Life cycle of Echinostoma trematode flatworms, the agents causing echinostomiasis in humans

Life cycle of Echinostoma trematode flatworms, the agents causing echinostomiasis in humans
Photographer: Centers for Disease Control/Division of Parasitic Diseases and MalariaRights holder: Centers for Disease Control/Division of Parasitic Diseases and Malaria

 

Many animals may serve as definitive hosts for various Echinostoma species, including aquatic birds, carnivores, rodents, and humans (a definitive host is the host in which the adult parasites occur). Unembryonated eggs are passed in feces (1) and develop in the water (2). On average, the ciliated miracidium larva takes around 10 days to mature before hatching (3) and penetrating the first intermediate host, a snail (4). Several genera of snails may serve as the first intermediate host. The intramolluscan stages include a sporocyst (4a), one or two generations of rediae (4b), and cercariae (4c). The cercariae may encyst as metacercariae within the same first intermediate host or leave the host and penetrate a new second intermediate host (5). Depending on the species, a range of animals may serve as the second intermediate host, including other snails, bivalve mollusks, fish, and tadpoles.
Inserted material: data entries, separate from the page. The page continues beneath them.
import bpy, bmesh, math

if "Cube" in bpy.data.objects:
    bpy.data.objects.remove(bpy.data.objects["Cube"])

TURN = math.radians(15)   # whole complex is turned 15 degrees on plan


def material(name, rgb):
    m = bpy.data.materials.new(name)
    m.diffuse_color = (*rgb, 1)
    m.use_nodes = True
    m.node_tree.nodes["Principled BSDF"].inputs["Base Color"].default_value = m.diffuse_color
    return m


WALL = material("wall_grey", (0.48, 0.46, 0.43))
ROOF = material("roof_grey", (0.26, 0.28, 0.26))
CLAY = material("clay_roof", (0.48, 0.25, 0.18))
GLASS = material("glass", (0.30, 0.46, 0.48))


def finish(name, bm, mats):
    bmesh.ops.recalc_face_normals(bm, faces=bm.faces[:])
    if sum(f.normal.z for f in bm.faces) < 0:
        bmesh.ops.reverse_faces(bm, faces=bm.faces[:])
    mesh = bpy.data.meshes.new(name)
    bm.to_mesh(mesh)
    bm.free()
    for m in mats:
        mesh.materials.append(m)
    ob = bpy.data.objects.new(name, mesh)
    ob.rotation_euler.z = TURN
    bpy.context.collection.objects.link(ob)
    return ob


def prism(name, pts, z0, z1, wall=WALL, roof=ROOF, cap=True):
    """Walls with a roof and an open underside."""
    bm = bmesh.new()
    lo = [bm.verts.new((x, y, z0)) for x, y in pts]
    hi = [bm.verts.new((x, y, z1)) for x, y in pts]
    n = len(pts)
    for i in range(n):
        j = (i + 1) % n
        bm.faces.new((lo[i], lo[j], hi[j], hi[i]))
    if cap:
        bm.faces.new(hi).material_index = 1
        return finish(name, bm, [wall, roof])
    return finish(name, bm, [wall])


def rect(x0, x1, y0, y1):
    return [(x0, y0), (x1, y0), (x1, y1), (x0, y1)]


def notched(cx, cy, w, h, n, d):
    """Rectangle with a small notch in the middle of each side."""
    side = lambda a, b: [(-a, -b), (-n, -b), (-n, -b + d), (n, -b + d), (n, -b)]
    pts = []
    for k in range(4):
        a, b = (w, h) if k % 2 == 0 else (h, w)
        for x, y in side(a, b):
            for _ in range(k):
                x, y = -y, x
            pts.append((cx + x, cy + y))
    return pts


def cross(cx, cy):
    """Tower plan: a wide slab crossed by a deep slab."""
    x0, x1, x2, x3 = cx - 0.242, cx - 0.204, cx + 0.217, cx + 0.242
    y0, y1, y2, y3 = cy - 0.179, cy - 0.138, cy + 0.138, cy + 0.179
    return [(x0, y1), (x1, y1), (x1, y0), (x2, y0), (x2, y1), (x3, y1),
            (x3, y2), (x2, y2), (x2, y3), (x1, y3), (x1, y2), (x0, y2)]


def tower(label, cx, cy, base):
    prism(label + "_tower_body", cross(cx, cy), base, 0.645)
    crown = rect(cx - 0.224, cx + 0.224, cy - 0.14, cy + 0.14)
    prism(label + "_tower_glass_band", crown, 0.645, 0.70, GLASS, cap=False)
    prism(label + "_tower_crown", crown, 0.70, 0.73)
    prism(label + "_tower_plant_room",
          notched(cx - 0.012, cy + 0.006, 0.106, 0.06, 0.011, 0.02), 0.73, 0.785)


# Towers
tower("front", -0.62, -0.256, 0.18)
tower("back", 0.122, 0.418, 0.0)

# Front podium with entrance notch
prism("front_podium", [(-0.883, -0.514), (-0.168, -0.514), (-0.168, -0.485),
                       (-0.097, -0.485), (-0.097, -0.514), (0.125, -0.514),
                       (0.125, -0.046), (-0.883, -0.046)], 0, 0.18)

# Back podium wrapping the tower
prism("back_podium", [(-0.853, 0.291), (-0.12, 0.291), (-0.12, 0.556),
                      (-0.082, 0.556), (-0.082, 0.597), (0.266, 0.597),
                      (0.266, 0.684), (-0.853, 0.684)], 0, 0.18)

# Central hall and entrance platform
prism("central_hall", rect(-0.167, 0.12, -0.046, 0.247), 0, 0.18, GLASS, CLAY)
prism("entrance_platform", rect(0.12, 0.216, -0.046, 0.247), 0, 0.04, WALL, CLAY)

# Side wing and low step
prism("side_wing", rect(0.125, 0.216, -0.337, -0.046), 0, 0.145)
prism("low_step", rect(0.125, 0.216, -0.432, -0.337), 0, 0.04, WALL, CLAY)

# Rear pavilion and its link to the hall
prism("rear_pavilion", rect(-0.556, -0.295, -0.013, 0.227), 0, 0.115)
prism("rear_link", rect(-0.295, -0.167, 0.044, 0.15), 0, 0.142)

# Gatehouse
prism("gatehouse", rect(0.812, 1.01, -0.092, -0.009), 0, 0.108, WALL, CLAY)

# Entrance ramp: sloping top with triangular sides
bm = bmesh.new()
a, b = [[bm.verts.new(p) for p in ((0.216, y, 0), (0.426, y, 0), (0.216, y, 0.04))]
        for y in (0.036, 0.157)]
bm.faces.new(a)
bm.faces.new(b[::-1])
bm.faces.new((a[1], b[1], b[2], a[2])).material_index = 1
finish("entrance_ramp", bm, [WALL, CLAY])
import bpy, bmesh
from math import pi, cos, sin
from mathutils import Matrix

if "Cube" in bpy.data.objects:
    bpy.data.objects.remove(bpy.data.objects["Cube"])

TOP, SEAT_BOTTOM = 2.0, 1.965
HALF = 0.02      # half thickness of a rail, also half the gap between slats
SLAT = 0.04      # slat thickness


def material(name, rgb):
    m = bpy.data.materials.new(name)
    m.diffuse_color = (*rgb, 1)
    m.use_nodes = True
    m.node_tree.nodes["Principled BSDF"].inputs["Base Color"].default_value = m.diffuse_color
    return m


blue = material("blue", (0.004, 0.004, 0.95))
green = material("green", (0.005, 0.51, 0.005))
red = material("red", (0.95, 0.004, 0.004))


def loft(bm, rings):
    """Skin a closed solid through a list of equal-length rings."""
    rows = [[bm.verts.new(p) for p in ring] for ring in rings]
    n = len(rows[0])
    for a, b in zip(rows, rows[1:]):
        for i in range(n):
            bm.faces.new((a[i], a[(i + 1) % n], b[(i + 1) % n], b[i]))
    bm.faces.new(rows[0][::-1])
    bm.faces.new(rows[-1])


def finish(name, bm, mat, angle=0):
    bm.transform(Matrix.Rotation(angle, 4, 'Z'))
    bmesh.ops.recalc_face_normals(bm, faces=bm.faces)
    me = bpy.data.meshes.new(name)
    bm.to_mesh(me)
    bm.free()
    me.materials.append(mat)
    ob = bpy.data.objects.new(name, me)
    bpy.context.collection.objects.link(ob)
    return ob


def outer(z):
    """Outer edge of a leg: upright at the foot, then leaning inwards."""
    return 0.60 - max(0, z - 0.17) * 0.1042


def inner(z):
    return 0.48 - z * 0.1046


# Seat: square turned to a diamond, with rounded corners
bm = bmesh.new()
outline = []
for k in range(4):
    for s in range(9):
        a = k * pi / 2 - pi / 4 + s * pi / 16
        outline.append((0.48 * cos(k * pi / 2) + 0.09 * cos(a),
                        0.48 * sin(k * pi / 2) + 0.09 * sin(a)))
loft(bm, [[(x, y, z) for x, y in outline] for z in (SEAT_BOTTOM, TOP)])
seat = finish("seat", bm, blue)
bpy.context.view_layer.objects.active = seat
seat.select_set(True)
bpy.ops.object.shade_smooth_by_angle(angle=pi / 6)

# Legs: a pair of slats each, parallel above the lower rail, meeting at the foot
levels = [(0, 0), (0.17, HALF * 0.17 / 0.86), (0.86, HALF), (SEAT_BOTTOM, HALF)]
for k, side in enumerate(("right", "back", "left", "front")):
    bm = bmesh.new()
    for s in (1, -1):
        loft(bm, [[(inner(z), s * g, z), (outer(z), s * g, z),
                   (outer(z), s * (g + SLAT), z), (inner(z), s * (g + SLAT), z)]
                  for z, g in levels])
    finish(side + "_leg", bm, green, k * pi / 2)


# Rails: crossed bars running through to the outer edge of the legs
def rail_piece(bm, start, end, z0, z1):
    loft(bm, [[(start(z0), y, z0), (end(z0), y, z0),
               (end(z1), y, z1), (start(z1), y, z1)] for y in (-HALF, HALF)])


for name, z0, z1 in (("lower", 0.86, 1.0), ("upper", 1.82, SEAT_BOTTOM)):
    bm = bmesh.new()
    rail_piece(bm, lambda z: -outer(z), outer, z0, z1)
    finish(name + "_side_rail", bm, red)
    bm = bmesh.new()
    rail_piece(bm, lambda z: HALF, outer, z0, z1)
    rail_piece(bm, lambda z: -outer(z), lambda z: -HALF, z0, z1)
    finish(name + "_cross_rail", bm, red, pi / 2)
The definitive host becomes infected after eating a second intermediate host (6). Metacercariae excyst in the duodenum (7) and adults reside in the small intestine (8) of the definitive host.

From Centers for Disease Control Parasites and Health website.